“This is the first protocol of its kind to be developed, and should help guide physicians in allocating critical care resources such as ventilators”, says Dr Christian. “Our triage protocol has four main components: deciding who should be included in treatment, who should be excluded, what is the minimum needed to survive and how to prioritise decisions. Although it still requires future testing and revisions, we have released it now to provide a tangible policy to facilitate medical community discussions”.

Source: Society for General Microbiology

Explore further: FTC clears Sun Pharma's $4B purchase of competitor Ranbaxy

add to favorites email to friend print save as pdf

Related Stories

Evolutionary approaches to big-data problems

Jan 15, 2015

The AnyScale Learning For All (ALFA) Group at MIT's Computer Science and Artificial Intelligence Laboratory (CSAIL) aims to solve the most challenging big-data problems—questions that go beyond the scope ...

Keeping hackers out of hospitals

Jan 07, 2015

The humble infusion pump: It stands sentinel in the hospital room, injecting patients with measured doses of drugs and writing information to their electronic medical records.

Amputee puts limb system through its paces

Dec 19, 2014

"Amputee Makes History with APL's Modular Prosthetic Limb" is the headline from Johns Hopkins Applied Physics Laboratory, where a team working on prosthetics observed a milestone when a double amputee showed ...

Wearable technology may bring health data to doctors

Dec 02, 2014

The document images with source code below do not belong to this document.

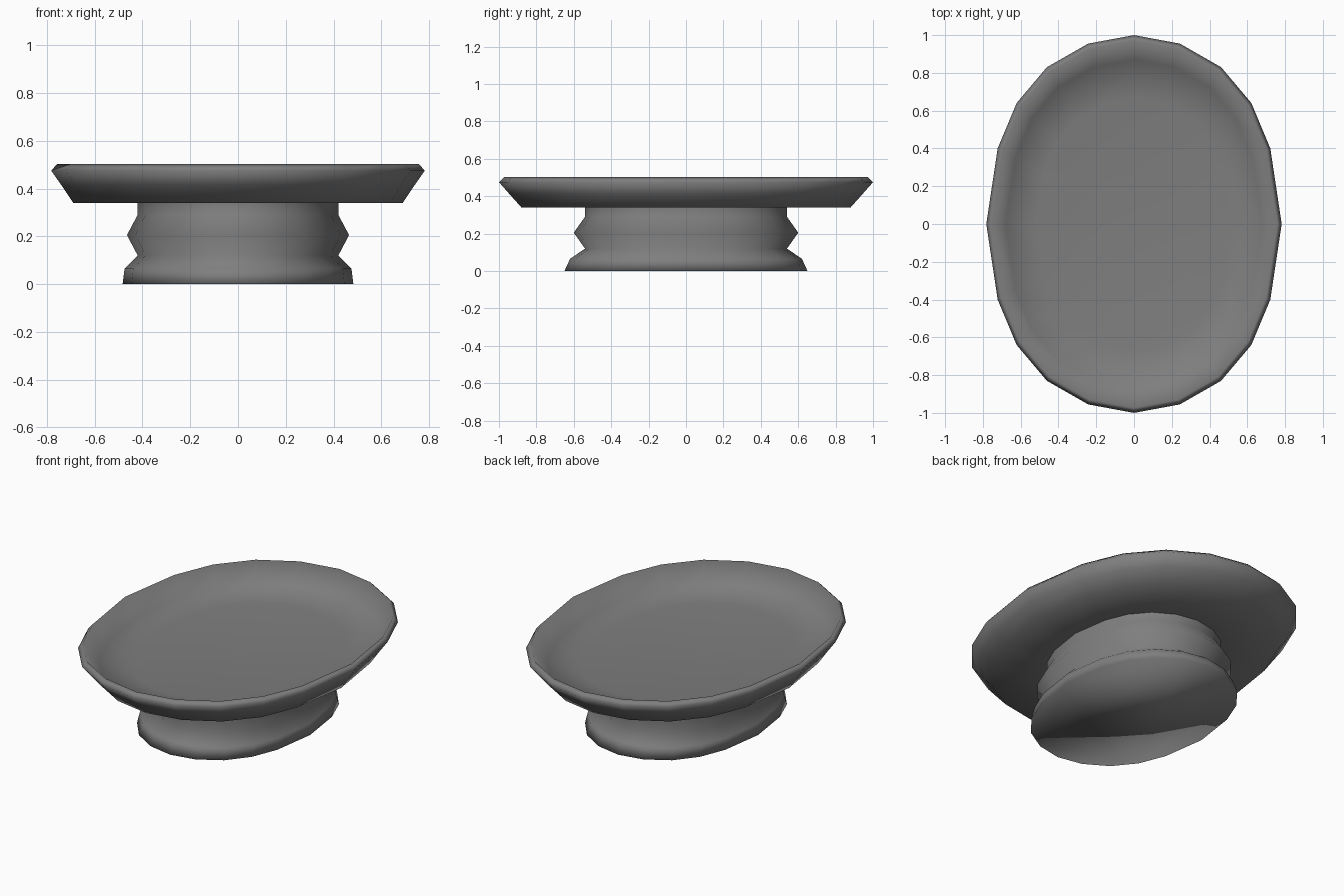
import bpy
import bmesh

cube = bpy.data.objects.get("Cube")
if cube:
    bpy.data.objects.remove(cube, do_unlink=True)

grey = bpy.data.materials.new("plain_grey")
grey.use_nodes = True
COLOUR = (0.21, 0.21, 0.21, 1)
grey.diffuse_color = COLOUR
grey.node_tree.nodes["Principled BSDF"].inputs["Base Color"].default_value = COLOUR

# Twenty-sided oval outline from one quarter, turned into the full loop
quarter = [(1, 0), (0.923, 0.4), (0.795, 0.64), (0.59, 0.83), (0.31, 0.955), (0, 1)]
half = quarter + [(-x, y) for x, y in quarter[-2::-1]]
outline = half + [(x, -y) for x, y in half[-2:0:-1]]


def oval_shell(name, rings, cap_start=False, cap_end=False):
    """Loft ovals given as (half width, half depth, height)."""
    bm = bmesh.new()
    loops = [[bm.verts.new((x * rx, y * ry, z)) for x, y in outline]
             for rx, ry, z in rings]
    n = len(outline)
    for low, high in zip(loops, loops[1:]):
        for i in range(n):
            j = (i + 1) % n
            bm.faces.new((low[i], low[j], high[j], high[i]))
    if cap_start:
        bm.faces.new(loops[0][::-1])
    if cap_end:
        bm.faces.new(loops[-1])
    for face in bm.faces:
        face.smooth = True
    mesh = bpy.data.meshes.new(name)
    bm.to_mesh(mesh)
    bm.free()
    mesh.materials.append(grey)
    obj = bpy.data.objects.new(name, mesh)
    bpy.context.collection.objects.link(obj)


# Waisted foot
oval_shell("foot", [
    (0.483, 0.65, 0), (0.475, 0.62, 0.065), (0.42, 0.54, 0.12),
    (0.465, 0.60, 0.205), (0.42, 0.54, 0.29), (0.42, 0.54, 0.34),
], cap_start=True)

# Shallow dish: underside, flared wall, rim, then the hollow
oval_shell("dish", [
    (0.42, 0.54, 0.34), (0.69, 0.88, 0.34), (0.74, 0.947, 0.415),
    (0.782, 1.0, 0.475), (0.757, 0.972, 0.503), (0.68, 0.87, 0.40),
    (0.52, 0.67, 0.375),
], cap_end=True)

Wearable consumer devices used to monitor health and fitness could become important sources of information for medical practitioners and insurance providers if a new project led by UNSW researchers is successful.

Simulation predicts epidermal responses to compounds

Nov 18, 2014

Skin is the body's largest organ. It is a protective barrier, keeping microbes out and moisture in. It also regulates temperature, enables sensation, and makes vitamin D. But researchers don't fully understand ...

Recommended for you

Why aren't there any human doctors in Star Wars?

Jan 30, 2015

Though set "a long time ago in a galaxy far, far away," it isn't hard to see in the Star Wars films a vision of our own not so distant future. But Anthony Jones, a physician with a long background in health ...

Cambodia bans 'virgin surgery' adverts

Jan 29, 2015

The Cambodian government has ordered a hospital to stop advertising so-called virginity restoration procedures, saying it harms the "morality" of society.

What's happening with your donated specimen?

Jan 28, 2015

When donating blood, plasma, human tissue or any other bodily sample for medical research, most people might not think about how it's being used. But if you were told, would you care?

Amgen tops Street 4Q forecasts

Jan 27, 2015

Amgen Inc. cruised to a 27 percent jump in fourth-quarter profit and beat Wall Street expectations, due to higher sales of nearly all its medicines, tight cost controls and a tax benefit.

User comments : 0

Please sign in to add a comment. Registration is free, and takes less than a minute. Read more

Click here to reset your password.
Sign in to get notified via email when new comments are made.